The French company has teased me for most of my life with angelic models topped by the 205GTI, while summarily disappointing with machines such as its replacement, the 206.
While the 205 was, and always will be, one of the most engaging cars on the planet, its younger brother was little more than a pile of insignificance wheeled for your convenience.
Talk of its latest GTI, the 208, has already drawn obvious comparisons to the 205, but then motoring hacks are a wistful, eternally optimistic bunch. You need only read the pre-drive review for any Alfa Romeo to see that.
But we’re dealing with the French for now. So what happened? Could it have been a changing attitude to cars? It’s possible I suppose.
While we car people like the idea of lift-off oversteer and the like, its safe to assume it’s not at the top of a ‘normal’ person’s shopping list. Especially not when it concerns the car carrying their nearest and dearest. So, while some manufacturers spend effort and time to make their cars a pleasure to drive, others just want them to be safe.
Peugeot throws a spanner into the works of this theory, though, because just a decade after producing the 205, it came up with the 306.
Was it as spicy as the 205? ‘No’ is the answer after a quick poll of my colleagues, but it was an easily controllable hoot. Even, apparently, the 1.4-litre, flea-bitten example Elliott sampled.
I’d never profess to be the most mechanically minded in the office, but I do take more than a fleeting interest in the oily-bit explanations for why things happen, and the 306 being such a driver’s car looks like no accident to me.
That’s because it (as I’m sure you know) had passive rear-wheel steering that can, correct me if I’m wrong, exist for only one reason – driver enjoyment.
The 306 wasn’t the only gem in the firm 1990s arsenal. The Phase I 106 was a car fan’s favourite, too, and attributing that to a combination of accident and (pre-safety conscious) lightweight seems easy enough until we deal with the Rallye.
Far from a mishap, it was built specifically so that our continental cousins could compete in Group N and A rallying. It featured a rev-hungry, charismatic 1.3-litre engine with a pokey 100bhp and came complete with competition-style decals, white-painted steel wheels and uprated suspension.
The spring mounts were strengthened for rally use, while, what sound deadening there was, could easily be removed for even less weight. What Autocar described as “the most throttle adjustable front-wheel drive car currently made couldn’t have occurred by fluke. Could it?
But, if that’s the case, what’s happened to all that expertise?
Look at anything post 306 (with the possible exception of the RCZ coupé) and it’s clear something’s gone wrong.

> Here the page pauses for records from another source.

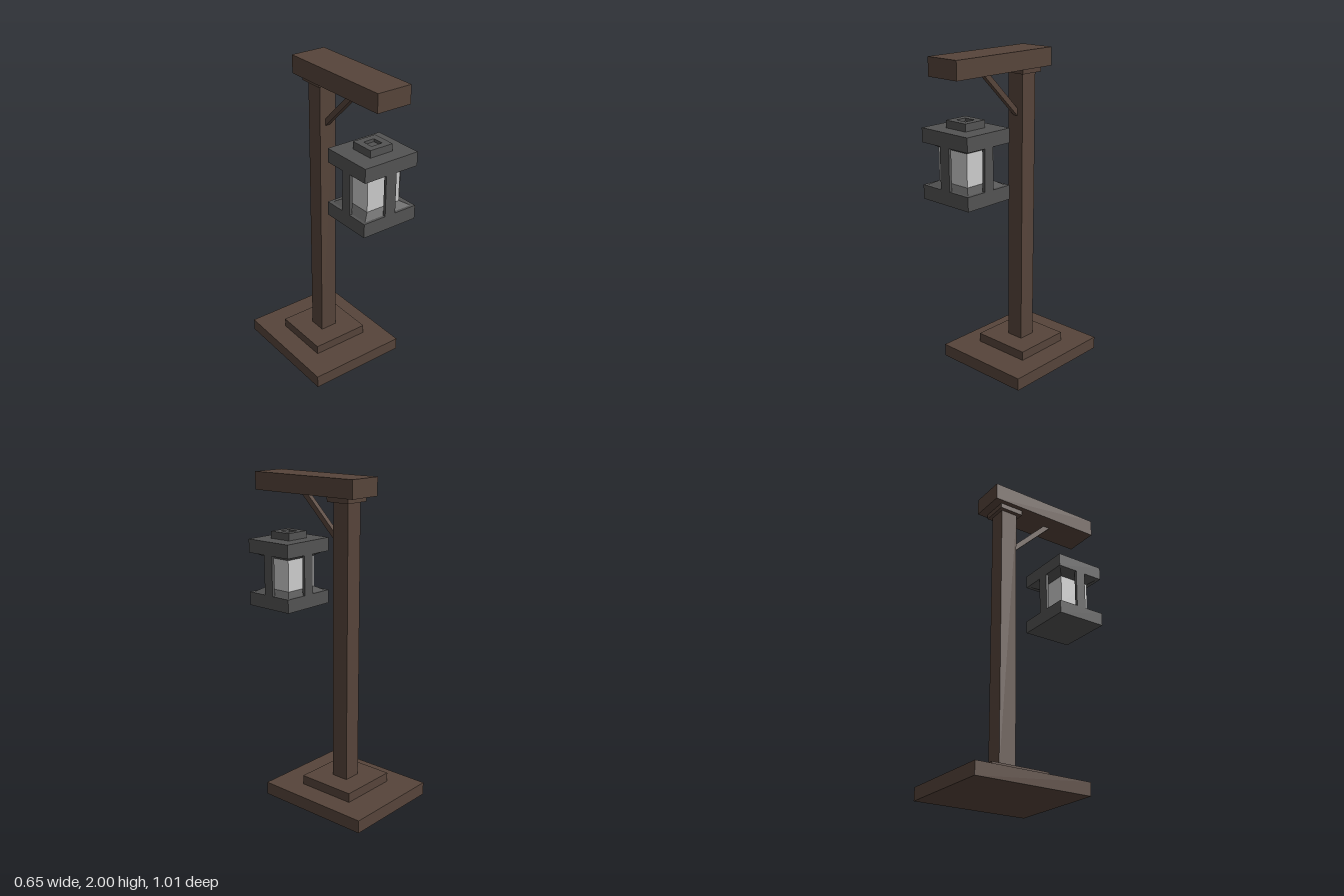
import * as THREE from 'three';

const wood = new THREE.MeshStandardMaterial({ color: 0x56443a, flatShading: true });
const iron = new THREE.MeshStandardMaterial({ color: 0x535353, flatShading: true });
const glass = new THREE.MeshStandardMaterial({ color: 0xcccccc, flatShading: true });

function add(parent, name, geometry, material) {
  const mesh = new THREE.Mesh(geometry, material);
  mesh.name = name;
  parent.add(mesh);
  return mesh;
}

// Box centred on x = 0, given by half width, y range and z range
function block(parent, name, material, hx, y0, y1, z0, z1) {
  const mesh = add(parent, name, new THREE.BoxGeometry(hx * 2, y1 - y0, z1 - z0), material);
  mesh.position.set(0, (y0 + y1) / 2, (z0 + z1) / 2);
  return mesh;
}

// Four-sided frustum: a box whose upper and lower ends have their own half sizes
function frustum(parent, name, material, y0, y1, [bx, bz], [tx, tz]) {
  const geometry = new THREE.BoxGeometry(2, y1 - y0, 2);
  const p = geometry.attributes.position;
  for (let i = 0; i < p.count; i++) {
    const top = p.getY(i) > 0;
    p.setX(i, p.getX(i) * (top ? tx : bx));
    p.setZ(i, p.getZ(i) * (top ? tz : bz));
  }
  geometry.computeVertexNormals();
  add(parent, name, geometry, material).position.y = (y0 + y1) / 2;
}

function rectangle(Type, hx, hz) {
  return new Type([[-hx, -hz], [hx, -hz], [hx, hz], [-hx, hz]].map(([x, y]) => new THREE.Vector2(x, y)));
}

function createLantern() {
  const lantern = new THREE.Group();
  lantern.name = 'lantern';
  const hx = 0.184, hz = 0.166;
  const outer = [0.165, 0.149], inner = [0.115, 0.104];

  block(lantern, 'lanternFloor', iron, hx, 1.175, 1.26, -hz, hz);
  block(lantern, 'lanternRoof', iron, hx, 1.51, 1.595, -hz, hz);

  // Sloped seats holding the glass
  frustum(lantern, 'lowerGlassSeat', iron, 1.26, 1.287, outer, inner);
  frustum(lantern, 'upperGlassSeat', iron, 1.483, 1.51, inner, outer);
  block(lantern, 'glass', glass, inner[0], 1.287, 1.483, -inner[1], inner[1]);

  // One flat bar in the middle of each side
  for (const s of [-1, 1]) {
    const endBar = block(lantern, 'bar', iron, 0.036, 1.26, 1.51, -0.009, 0.009);
    endBar.position.z = s * (hz - 0.009);
    const sideBar = block(lantern, 'bar', iron, 0.01, 1.26, 1.51, -0.033, 0.033);
    sideBar.position.x = s * (hx - 0.01);
  }

  // Cap with a square recess in its top
  const rim = rectangle(THREE.Shape, 0.078, 0.076);
  rim.holes.push(rectangle(THREE.Path, 0.037, 0.035));
  const rimGeometry = new THREE.ExtrudeGeometry(rim, { depth: 0.045, bevelEnabled: false });
  rimGeometry.rotateX(-Math.PI / 2);
  add(lantern, 'capRim', rimGeometry, iron).position.y = 1.595;
  block(lantern, 'capRecessFloor', iron, 0.037, 1.595, 1.622, -0.035, 0.035);

  lantern.position.z = 0.339;
  return lantern;
}

export function createModel() {
  const model = new THREE.Group();
  model.name = 'lanternPost';

  // Stepped foot, post and overhanging beam
  block(model, 'base', wood, 0.325, 0, 0.08, -0.507, 0.245);
  block(model, 'baseStep', wood, 0.19, 0.08, 0.138, -0.32, 0.057);
  block(model, 'post', wood, 0.056, 0.138, 1.858, -0.186, -0.075);
  block(model, 'postCap', wood, 0.082, 1.858, 1.89, -0.208, -0.048);
  block(model, 'beam', wood, 0.113, 1.89, 2, -0.264, 0.507);

  // Diagonal brace, drawn in the z-y plane and cut flush with post and beam
  const profile = new THREE.Shape([[-0.075, 1.602], [0.22, 1.89], [0.172, 1.89], [-0.075, 1.647]]
    .map(([z, y]) => new THREE.Vector2(z, y)));
  const brace = new THREE.ExtrudeGeometry(profile, { depth: 0.032, bevelEnabled: false });
  brace.translate(0, 0, -0.016).rotateY(-Math.PI / 2);
  add(model, 'brace', brace, wood);

  model.add(createLantern());
  return model;
}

Maybe Peugeot decided that good-looking excellent-handling cars weren’t what the public wanted, maybe workers took one of their well-advertised long lunch breaks and simply forgot, or could Peugeot’s most sublime cars have been no more than luck?
Whatever the explanation is, I hope it happens again. And soon.